* EXERCISE OBJECTIVE *
Across the whole listing, filter for the string "grey" and copy every line that has it.

=== INPUT FOR THIS TASK ===

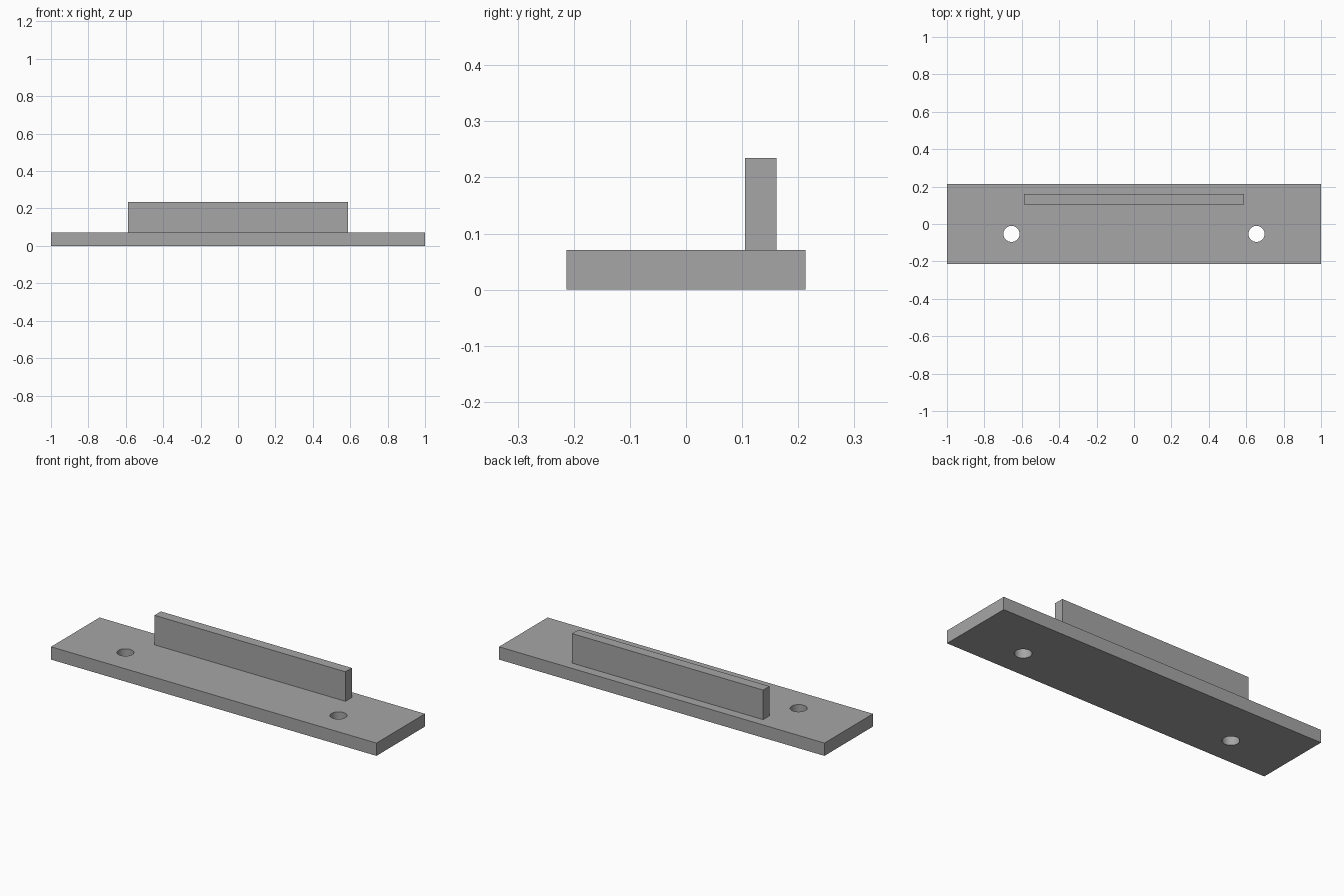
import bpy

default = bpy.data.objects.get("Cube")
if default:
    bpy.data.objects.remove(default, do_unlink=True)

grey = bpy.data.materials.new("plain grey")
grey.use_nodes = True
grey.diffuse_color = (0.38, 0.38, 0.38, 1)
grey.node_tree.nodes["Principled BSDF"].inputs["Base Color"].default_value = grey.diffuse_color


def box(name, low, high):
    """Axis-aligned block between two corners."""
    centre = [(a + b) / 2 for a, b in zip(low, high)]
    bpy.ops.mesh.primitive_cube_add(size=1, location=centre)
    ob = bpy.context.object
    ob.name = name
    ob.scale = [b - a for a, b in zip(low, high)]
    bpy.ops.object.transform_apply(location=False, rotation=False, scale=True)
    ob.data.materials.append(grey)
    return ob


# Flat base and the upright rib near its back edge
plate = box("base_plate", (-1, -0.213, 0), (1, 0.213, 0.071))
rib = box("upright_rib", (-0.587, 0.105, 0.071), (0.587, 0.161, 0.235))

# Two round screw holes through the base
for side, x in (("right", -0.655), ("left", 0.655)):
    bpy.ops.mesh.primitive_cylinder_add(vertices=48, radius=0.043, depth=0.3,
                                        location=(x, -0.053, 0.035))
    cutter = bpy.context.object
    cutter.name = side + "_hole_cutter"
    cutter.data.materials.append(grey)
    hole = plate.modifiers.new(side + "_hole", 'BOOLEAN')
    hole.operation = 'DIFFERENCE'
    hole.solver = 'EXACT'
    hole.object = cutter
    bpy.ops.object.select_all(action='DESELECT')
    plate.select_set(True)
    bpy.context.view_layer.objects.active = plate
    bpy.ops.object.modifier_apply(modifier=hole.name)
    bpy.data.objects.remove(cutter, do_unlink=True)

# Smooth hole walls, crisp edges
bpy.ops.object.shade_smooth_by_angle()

===

* RESPONSE TO THE EXERCISE *
grey = bpy.data.materials.new("plain grey")
grey.use_nodes = True
grey.diffuse_color = (0.38, 0.38, 0.38, 1)
grey.node_tree.nodes["Principled BSDF"].inputs["Base Color"].default_value = grey.diffuse_color
    ob.data.materials.append(grey)
    cutter.data.materials.append(grey)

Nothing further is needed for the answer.